++++ Data excerpts ++++
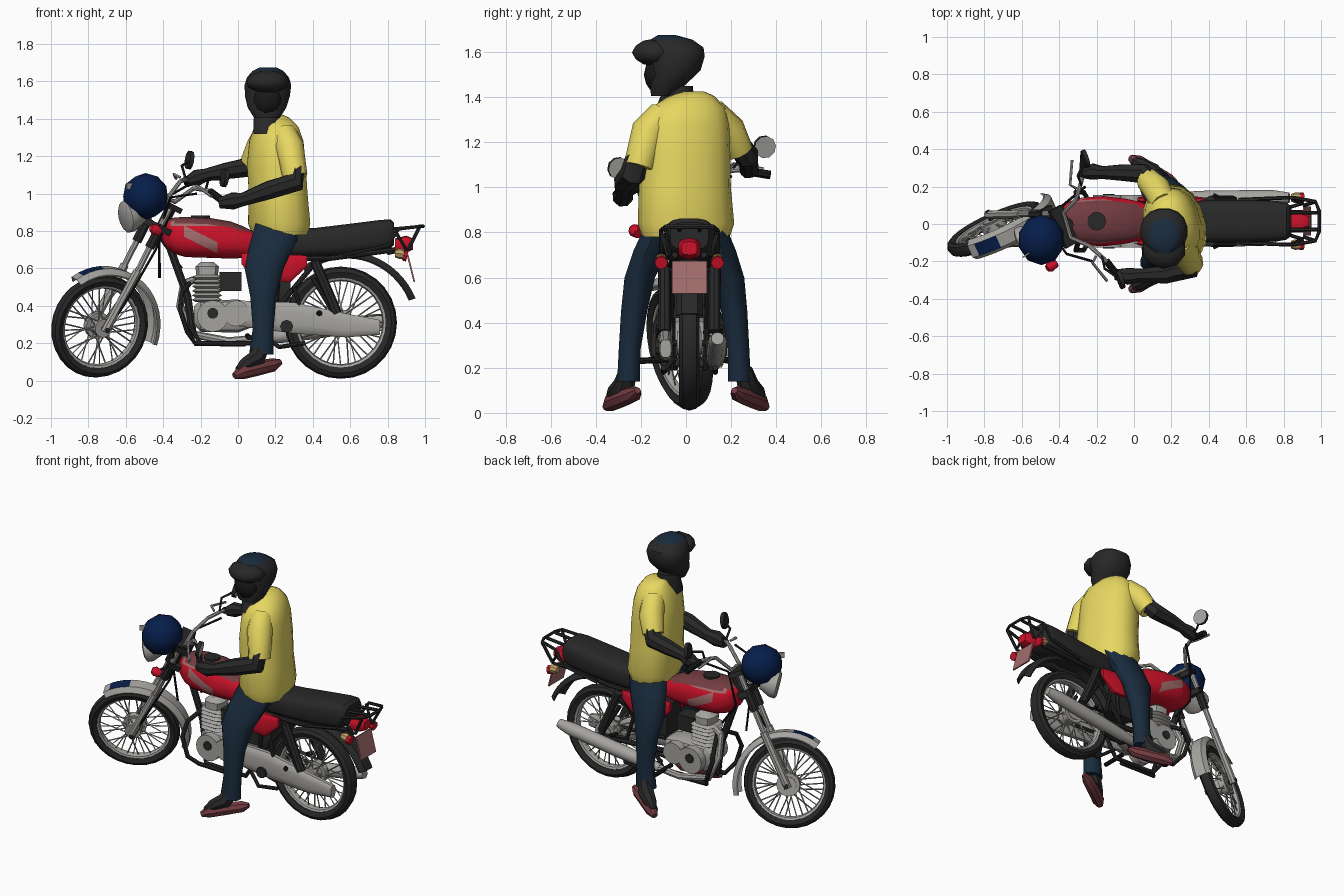
import bpy, bmesh, math
from mathutils import Vector, Matrix

if "Cube" in bpy.data.objects:
    bpy.data.objects.remove(bpy.data.objects["Cube"])

CY = 0.015                       # bike centre line
def material(name, *c):
    m = bpy.data.materials.new(name)
    m.diffuse_color = (*c, 1)
    m.use_nodes = True
    m.node_tree.nodes["Principled BSDF"].inputs["Base Color"].default_value = m.diffuse_color
    return m
YELLOW = material("yellow", .80, .68, .12)
DENIM = material("denim", .010, .024, .046)
BLUE = material("blue", .002, .013, .07)
BLACK = material("black", .009, .009, .009)
CHAR = material("charcoal", .022, .021, .021)
SILVER = material("silver", .38, .37, .35)
RED = material("red", .60, .006, .022)
MAROON = material("maroon", .17, .045, .052)
PINK = material("dusty pink", .36, .15, .15)
AMBER = material("amber", .52, .36, .13)

def build(name, verts, faces, mat, smooth=40):
    me = bpy.data.meshes.new(name)
    me.from_pydata([tuple(v) for v in verts], [], faces)
    bm = bmesh.new(); bm.from_mesh(me)
    bmesh.ops.recalc_face_normals(bm, faces=bm.faces)
    bm.to_mesh(me); bm.free()
    me.materials.append(mat)
    for p in me.polygons: p.use_smooth = smooth > 0
    me.set_sharp_from_angle(angle=math.radians(smooth))
    ob = bpy.data.objects.new(name, me)
    bpy.context.collection.objects.link(ob)
    return ob

def recolor(ob, mat, rule):
    ob.data.materials.append(mat)
    for p in ob.data.polygons:
        if rule(p.center, p.normal): p.material_index = len(ob.data.materials) - 1

def cut(ob, planes):
    """Cut clean colour borders into the faces; planes are (point, normal)."""
    bm = bmesh.new(); bm.from_mesh(ob.data)
    for co, no in planes:
        bmesh.ops.bisect_plane(bm, geom=bm.verts[:]+bm.edges[:]+bm.faces[:], plane_co=co, plane_no=no)
    bm.to_mesh(ob.data); bm.free()

def skin(loops, closed=False):
    """Faces joining equal loops of vertices, with end caps unless closed."""
    n, k = len(loops[0]), len(loops)
    f = [(i*n+j, i*n+(j+1) % n, (i+1) % k*n+(j+1) % n, (i+1) % k*n+j)
         for i in range(k if closed else k-1) for j in range(n)]
    if not closed: f += [tuple(range(n)), tuple(range((k-1)*n, k*n))]
    return [v for l in loops for v in l], f

def rings(name, rows, mat, axis='Z', n=16, p=2.0, yaw=0, smooth=40):
    """Super-ellipse sections; rows are (cx, cy, cz, radius 1, radius 2)."""
    loops = []
    for x, y, z, a, b in rows:
        loop = []
        for j in range(n):
            t = 2*math.pi*(j+.5)/n
            u, v = [math.copysign(abs(q)**(2/p), q) for q in (math.cos(t), math.sin(t))]
            d = Vector((a*u, b*v, 0)) if axis == 'Z' else Vector((0, a*u, b*v))
            loop.append(Vector((x, y, z)) + Matrix.Rotation(yaw, 3, 'Z') @ d)
        loops.append(loop)
    return build(name, *skin(loops), mat, smooth)

def tubes(name, paths, r, mat, n=8):
    """Round tubes along paths; r is a number or one radius per point."""
    V, F = [], []
    for path in paths:
        P = [Vector(q) for q in path]; T = []
        for i in range(len(P)):
            T.append((P[min(i+1, len(P)-1)] - P[max(i-1, 0)]).normalized())
        q = T[0].to_track_quat('Z', 'Y'); loops = []
        for i, c in enumerate(P):
            if i: q = T[i-1].rotation_difference(T[i]) @ q
            rad = r[i] if isinstance(r, (list, tuple)) else r
            loops.append([c + q @ Vector((rad*math.cos(2*math.pi*j/n), rad*math.sin(2*math.pi*j/n), 0)) for j in range(n)])
        v, f = skin(loops)
        F += [tuple(i+len(V) for i in g) for g in f]; V += v
    return build(name, V, F, mat)

def both(*paths, c=CY):
    return list(paths) + [[(x, 2*c-y, z) for x, y, z in p] for p in paths]

def lathe(name, prof, mat, centre, n=28, a0=0, a1=360, grow=0):
    """Turn a closed (radius, y) profile about the y direction."""
    full = a1 - a0 == 360; loops = []
    for i in range(n if full else n+1):
        t = math.radians(a0 + (a1-a0)*i/n)
        loops.append([Vector(centre) + Vector(((r+grow*i/n)*math.cos(t), y, (r+grow*i/n)*math.sin(t))) for r, y in prof])
    return build(name, *skin(loops, full), mat)

def disc(name, c, direction, r, h, mat, n=16):
    d = Vector(direction).normalized()*h/2
    return tubes(name, [[Vector(c)-d, Vector(c)+d]], r, mat, n)

def ball(name, c, size, mat, level=2):
    bm = bmesh.new(); bmesh.ops.create_icosphere(bm, subdivisions=level, radius=1)
    v = [Vector(c) + Vector([a*b for a, b in zip(q.co, size)]) for q in bm.verts]
    f = [tuple(q.index for q in g.verts) for g in bm.faces]; bm.free()
    return build(name, v, f, mat)

def box(name, c, size, mat, tilt=0, axis='Y'):
    R = Matrix.Rotation(math.radians(tilt), 3, axis)
    loops = [[Vector(c) + R @ Vector((sx*size[0]/2, sy*size[1]/2, s*size[2]/2))
              for sx, sy in ((-1, -1), (1, -1), (1, 1), (-1, 1))] for s in (-1, 1)]
    return build(name, *skin(loops), mat, 0)

def fender(name, r, w, mat, centre, a0, a1, grow):
    out = [(r-.03, -w), (r, -w*.6), (r, w*.6), (r-.03, w)]
    return lathe(name, out + [(a-.008, b*.95) for a, b in reversed(out)], mat, centre, 18, a0, a1, grow)

def wheel(tag, c, r, w):
    c = Vector(c); ri = r*.80
    tyre = [(ri, -w*.7), (r*.9, -w), (r*.97, -w*.7), (r, 0), (r*.97, w*.7), (r*.9, w), (ri, w*.7)]
    rim = [(ri+.008, -w*.7), (ri+.008, w*.7), (ri-.012, w*.5), (ri-.018, 0), (ri-.012, -w*.5)]
    spokes = []
    for i in range(36):
        a = 2*math.pi*i/36; b = a + (.5 if i % 4 < 2 else -.5); y = .04 if i % 2 else -.04
        spokes.append([c + Vector((.045*math.cos(b), y, .045*math.sin(b))),
                       c + Vector((ri*math.cos(a), 0, ri*math.sin(a)))])
    return [lathe(tag+"_tyre", tyre, CHAR, c), lathe(tag+"_rim", rim, SILVER, c),
            tubes(tag+"_spokes", spokes, .004, SILVER, 4),
            disc(tag+"_hub", c, (0, 1, 0), .05, .11, SILVER),
            disc(tag+"_brake_drum", c+Vector((0, .03, 0)), (0, 1, 0), .072, .04, SILVER),
            disc(tag+"_axle", c, (0, 1, 0), .014, .22, CHAR, 8)]

# Steered front end, built about the steering axis and then turned
AX = (-.06, 0, -.655)
front = wheel("front", AX, .28, .038)
guard = fender("front_fender", .345, .058, SILVER, AX, 8, 148, -.03)
recolor(guard, BLUE, lambda c, n: -.30 < c.x < -.20 and n.z > .2 and abs(c.y) < .04)
front += [guard,
    tubes("fork_lower", both([(-.06, .085, -.67), (-.05, .085, -.30)], c=0), .024, SILVER),
    tubes("fork_upper", both([(-.05, .085, -.32), (-.05, .085, .10)], c=0), .017, SILVER),
    tubes("fork_shroud", both([(-.05, .085, -.16), (-.05, .085, -.02)], c=0), .027, CHAR),
    box("lower_clamp", (-.03, 0, -.04), (.08, .22, .035), CHAR),
    box("upper_clamp", (-.03, 0, .09), (.08, .22, .03), CHAR),
    tubes("steering_head", [[(0, 0, -.08), (0, 0, .10)]], .03, CHAR),
    tubes("indicator_stalk", [[(-.05, -.08, -.05), (-.11, -.17, -.06)]], .009, CHAR, 6),
    tubes("front_indicator", [[(-.15, -.19, -.06), (-.13, -.19, -.06), (-.09, -.19, -.06)]], [.018, .03, .022], RED)]
bars = [tubes("handlebar", [[(.13, -.34, .24), (.07, -.22, .255), (.02, -.13, .23), (-.02, -.07, .12),
                         (-.02, .07, .12), (.02, .13, .23), (.07, .22, .255), (.13, .34, .24)]], .012, SILVER),
    tubes("grips", both([(.135, .35, .24), (.08, .235, .255)], c=0), .02, BLACK),
    tubes("levers", both([(.03, .19, .25), (.0, .22, .25), (.06, .34, .235)], c=0), .008, SILVER, 6),
    tubes("mirror_stems", both([(.06, .20, .26), (.03, .26, .31), (.07, .32, .34)], c=0), .007, CHAR, 6)]
for s in (-1, 1):
    m = disc("mirror", (.08, s*.34, .355), (1, 0, .3), .05, .022, CHAR, 10)
    recolor(m, SILVER, lambda c, n: n.x > .9)
    bars.append(m)
for ob in bars: ob.data.transform(Matrix.Rotation(math.radians(-9), 4, 'Z'))
STEER = Matrix.Translation((-.395, 0, .85)) @ Matrix.Rotation(math.radians(27), 4, 'Y') @ Matrix.Rotation(math.radians(27), 4, 'Z')
for ob in front + bars: ob.data.transform(STEER)

# Headlamp and blue cowl
d = Vector((-.87, -.42, -.2)).normalized(); L = Vector((-.60, -.10, .875))
tubes("headlamp", [[L+d*.01, L, L-d*.03, L-d*.10]], [.07, .086, .085, .05], SILVER, 14)
ball("front_cowl", (-.495, -.085, .985), (.125, .135, .125), BLUE)
box("cowl_patch", (-.575, -.165, 1.04), (.05, .008, .035), SILVER, 35, 'Z')
tubes("cables", [[(-.22, -.2, 1.0), (-.36, -.16, .98), (-.42, -.08, .80), (-.42, -.03, .55)],
                 [(-.26, .2, 1.05), (-.38, .10, .98), (-.41, .06, .75), (-.30, .05, .6)],
                 [(-.36, -.08, .9), (-.44, -.09, .7), (-.60, -.12, .42), (-.68, -.10, .30)]], .007, BLACK, 6)

# Rear wheel, fenders and drive
wheel("rear", (.55, CY, .31), .30, .045)
fender("rear_fender", .42, .06, CHAR, (.55, CY, .31), 18, 125, -.06)
rings("chain_case", [(.0, -.09, .36, .03, .07), (.3, -.09, .335, .03, .085), (.58, -.09, .295, .03, .065), (.76, -.09, .285, .025, .04)], SILVER, 'X', 12, 3)
disc("chain_case_cap", (.26, -.125, .29), (0, 1, 0), .035, .02, CHAR, 8)
tubes("header_pipe", [[(-.2, CY, .55), (-.29, .05, .52), (-.31, .10, .40), (-.25, .12, .25), (-.05, .13, .21), (.16, .13, .23)]], .022, SILVER)
tubes("muffler", [[(.10, .13, .225), (.22, .13, .24), (.40, .135, .265), (.74, .14, .315), (.83, .14, .33)]], [.024, .04, .044, .042, .028], SILVER, 12)
tubes("swingarm", both([(.1, .10, .33), (.57, .10, .31)]), .018, CHAR)
tubes("shock_springs", both([(.53, .125, .36), (.41, .125, .64)]), .027, CHAR)
tubes("peg_brackets", both([(.40, .12, .55), (.52, .13, .34), (.34, .13, .36), (.30, .12, .5)]), .013, CHAR)
tubes("foot_pegs", both([(.05, .08, .24), (.06, .24, .23)], [(.42, .12, .36), (.44, .16, .36)]), .014, BLACK)

# Engine
fins = [(-.165, CY, .42+.012*i, *((.082, .085) if i % 2 else (.062, .065))) for i in range(13)]
rings("finned_cylinder", fins, SILVER, 'Z', 12, 4, smooth=20)
rings("cylinder_head", [(-.165, CY, .565, .06, .07), (-.165, CY, .61, .065, .07), (-.165, CY, .635, .035, .04)], SILVER, 'Z', 10, 3)
rings("crankcase", [(-.235, CY, .35, .07, .05), (-.2, CY, .345, .10, .085), (.0, CY, .345, .10, .09), (.09, CY, .35, .08, .06)], SILVER, 'X', 12, 4)
for y in (-.10, .13):
    disc("crank_cover", (-.135, y, .345), (0, 1, 0), .085, .05, SILVER)
    disc("clutch_cover", (-.01, y, .36), (0, 1, 0), .07, .05, SILVER)
    disc("cover_plug", (-.135, y+(.027 if y > 0 else -.027), .36), (0, 1, 0), .03, .008, CHAR, 10)
box("carburettor", (-.04, CY, .53), (.12, .10, .10), CHAR)
box("air_box", (.18, CY, .52), (.2, .14, .2), CHAR)

# Frame
tubes("main_frame", [[(-.40, 0, .84), (-.36, CY, .70), (-.27, CY, .45), (-.24, CY, .24)], [(-.40, 0, .82), (-.1, CY, .72), (.2, CY, .65)]], .022, CHAR)
tubes("side_frame", both([(-.25, .03, .28), (-.2, .08, .20), (.1, .09, .20), (.2, .09, .36), (.22, .09, .65)],
                         [(.1, .09, .65), (.5, .10, .655), (.84, .08, .70)], [(.18, .09, .35), (.42, .10, .64)]), .014, CHAR)
tubes("leg_guard", both([(-.26, .04, .52), (-.30, .13, .47), (-.31, .17, .38), (-.27, .17, .26), (-.23, .11, .20), (.04, .11, .195)]), .014, CHAR)
tubes("stand", both([(.12, .08, .25), (.22, .13, .18), (.36, .13, .20)]), .012, CHAR)

# Tank with faded patches, side panels and seat
tank = rings("fuel_tank", [(-.405, CY, .79, .04, .04), (-.385, CY, .785, .08, .072), (-.34, CY, .775, .108, .098), (-.28, CY, .768, .127, .108),
    (-.16, CY, .764, .135, .108), (-.04, CY, .752, .12, .1), (.03, CY, .74, .105, .085), (.09, CY, .73, .085, .065), (.14, CY, .72, .06, .05)], RED, 'X', 24, 2.5)
cut(tank, [((0, 0, .828), (0, 0, 1)), ((-.2, 0, .785), (.5, 0, 1)), ((-.2, 0, .725), (.5, 0, 1)),
           ((-.29, 0, 0), (1, 0, 0)), ((-.11, 0, 0), (1, 0, 0)), ((-.36, 0, 0), (1, 0, 0)), ((.0, 0, .8), (1, 0, .6))])
recolor(tank, PINK, lambda c, n: (-.29 < c.x < -.11 and abs(c.z-.755+.5*(c.x+.2)) < .03) or (c.z > .828 and c.x > -.36))
recolor(tank, MAROON, lambda c, n: n.z > .72)
disc("tank_cap", (-.2, CY, .872), (0, 0, 1), .05, .02, CHAR, 12)
for y in (-.10, .13):
    rings("side_panel", [(.02, y, .65, .012, .03), (.10, y, .61, .025, .08), (.28, y, .60, .025, .075), (.37, y, .64, .012, .03)], RED, 'X', 12, 3)
rings("seat", [(.06, CY, .75, .06, .04), (.14, CY, .735, .09, .07), (.28, CY, .735, .105, .075), (.42, CY, .74, .115, .078),
               (.60, CY, .755, .115, .085), (.76, CY, .775, .11, .085), (.815, CY, .785, .10, .078), (.835, CY, .785, .085, .06)], CHAR, 'X', 16, 3.5)

# Rack and tail
tubes("rear_rack", both([(.56, .13, .67), (.80, .14, .72), (.86, .14, .81), (.97, .12, .825), (.99, .07, .825), (.99, CY, .825)],
                        [(.84, .14, .80), (.90, .11, .70), (.80, .08, .68)], [(.82, .06, .81), (.98, .06, .825)],
                        [(.97, .12, .82), (.91, .10, .70)]), .01, CHAR, 6)
rings("tail_lamp", [(.84, CY, .72, .05, .04), (.90, CY, .73, .05, .045), (.935, CY, .73, .035, .03)], RED, 'X', 10, 3)
box("number_plate", (.925, CY, .60), (.009, .155, .15), PINK, -14)
tubes("rear_indicators", both([(.84, .14, .68), (.86, .14, .68), (.885, .14, .675)]), [.02, .028, .027], AMBER)
tubes("rear_reflectors", both([(.885, .14, .67), (.905, .14, .665)]), .029, RED)

# Rider: shirt and trousers
shirt = [(.225, 0, .78, .14, .195), (.22, 0, .84, .16, .215), (.215, -.005, 1.0, .15, .205), (.205, 0, 1.15, .152, .197),
         (.205, 0, 1.28, .138, .195), (.205, .01, 1.355, .112, .165), (.195, .025, 1.405, .08, .10), (.18, .03, 1.425, .05, .05)]
rings("shirt", shirt, YELLOW, 'Z', 16, 2.3, math.radians(16))
tubes("near_sleeve", [[(.245, -.10, 1.32), (.275, -.165, 1.25), (.305, -.21, 1.09)]], [.07, .078, .068], YELLOW, 10)
tubes("far_sleeve", [[(.16, .11, 1.33), (.12, .19, 1.25), (.075, .235, 1.16)]], [.07, .076, .065], YELLOW, 10)
rings("hips", [(.22, 0, .74, .12, .15), (.22, 0, .86, .13, .18)], DENIM)
for s, k in ((-1, 1), (1, .93)):
    leg = [(.22, .09, .84, .13, .09), (.18, .155, .72, .125, .08), (.14, .205, .60, .108, .07), (.135, .23, .45, .072, .06),
           (.135, .25, .28, .058, .05), (.125, .255, .14, .068, .052)]
    rings("trouser_leg", [(x, s*k*y, z, a, b) for x, y, z, a, b in leg], DENIM, 'Z', 12)
    tubes("foot", [[(.13, s*.255, .19), (.10, s*.275, .12), (.04, s*.315, .085), (.0, s*.34, .055)]], [.04, .05, .04, .02], CHAR)
    tubes("shoe", [[(.23, s*.215, .10), (.19, s*.23, .085), (.10, s*.28, .065), (.02, s*.33, .046), (-.02, s*.355, .025)]], [.015, .036, .04, .04, .018], MAROON)

# Arms and hands
tubes("near_arm", [[(.305, -.215, 1.14), (.305, -.235, 1.06), (.17, -.27, 1.02), (.03, -.275, .97), (-.03, -.28, .96), (-.10, -.27, .95)]],
      [.05, .058, .052, .038, .048, .03], CHAR)
tubes("far_arm", [[(.09, .235, 1.19), (.05, .27, 1.14), (-.07, .275, 1.12), (-.17, .275, 1.10), (-.22, .28, 1.085), (-.27, .27, 1.065)]],
      [.05, .055, .046, .036, .046, .028], CHAR)

# Head, turned to the side, with an open helmet
rings("collar", [(.155, -.06, 1.32, .075, .085), (.155, -.04, 1.40, .075, .075), (.155, -.03, 1.45, .06, .06)], CHAR, 'Z', 10)
helmet = rings("helmet", [(.155, -.105, 1.405, .07, .05), (.155, -.08, 1.46, .105, .085), (.157, -.045, 1.52, .122, .112),
    (.16, -.04, 1.58, .127, .125), (.16, -.045, 1.62, .115, .125), (.16, -.065, 1.655, .085, .095), (.16, -.085, 1.675, .045, .04)], CHAR, 'Z', 16, 2.2)
recolor(helmet, DENIM, lambda c, n: c.z > 1.65)
ball("face", (.157, -.125, 1.50), (.08, .062, .085), BLACK)
ball("helmet_peak", (.16, -.135, 1.598), (.118, .105, .062), CHAR)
++++
**Task statement**
Reproduce word for word the material above, starting with the line that has "return list(paths) +" and stopping after the line that has "spokes = []".

**Output of the task**
    return list(paths) + [[(x, 2*c-y, z) for x, y, z in p] for p in paths]

def lathe(name, prof, mat, centre, n=28, a0=0, a1=360, grow=0):
    """Turn a closed (radius, y) profile about the y direction."""
    full = a1 - a0 == 360; loops = []
    for i in range(n if full else n+1):
        t = math.radians(a0 + (a1-a0)*i/n)
        loops.append([Vector(centre) + Vector(((r+grow*i/n)*math.cos(t), y, (r+grow*i/n)*math.sin(t))) for r, y in prof])
    return build(name, *skin(loops, full), mat)

def disc(name, c, direction, r, h, mat, n=16):
    d = Vector(direction).normalized()*h/2
    return tubes(name, [[Vector(c)-d, Vector(c)+d]], r, mat, n)

def ball(name, c, size, mat, level=2):
    bm = bmesh.new(); bmesh.ops.create_icosphere(bm, subdivisions=level, radius=1)
    v = [Vector(c) + Vector([a*b for a, b in zip(q.co, size)]) for q in bm.verts]
    f = [tuple(q.index for q in g.verts) for g in bm.faces]; bm.free()
    return build(name, v, f, mat)

def box(name, c, size, mat, tilt=0, axis='Y'):
    R = Matrix.Rotation(math.radians(tilt), 3, axis)
    loops = [[Vector(c) + R @ Vector((sx*size[0]/2, sy*size[1]/2, s*size[2]/2))
              for sx, sy in ((-1, -1), (1, -1), (1, 1), (-1, 1))] for s in (-1, 1)]
    return build(name, *skin(loops), mat, 0)

def fender(name, r, w, mat, centre, a0, a1, grow):
    out = [(r-.03, -w), (r, -w*.6), (r, w*.6), (r-.03, w)]
    return lathe(name, out + [(a-.008, b*.95) for a, b in reversed(out)], mat, centre, 18, a0, a1, grow)

def wheel(tag, c, r, w):
    c = Vector(c); ri = r*.80
    tyre = [(ri, -w*.7), (r*.9, -w), (r*.97, -w*.7), (r, 0), (r*.97, w*.7), (r*.9, w), (ri, w*.7)]
    rim = [(ri+.008, -w*.7), (ri+.008, w*.7), (ri-.012, w*.5), (ri-.018, 0), (ri-.012, -w*.5)]
    spokes = []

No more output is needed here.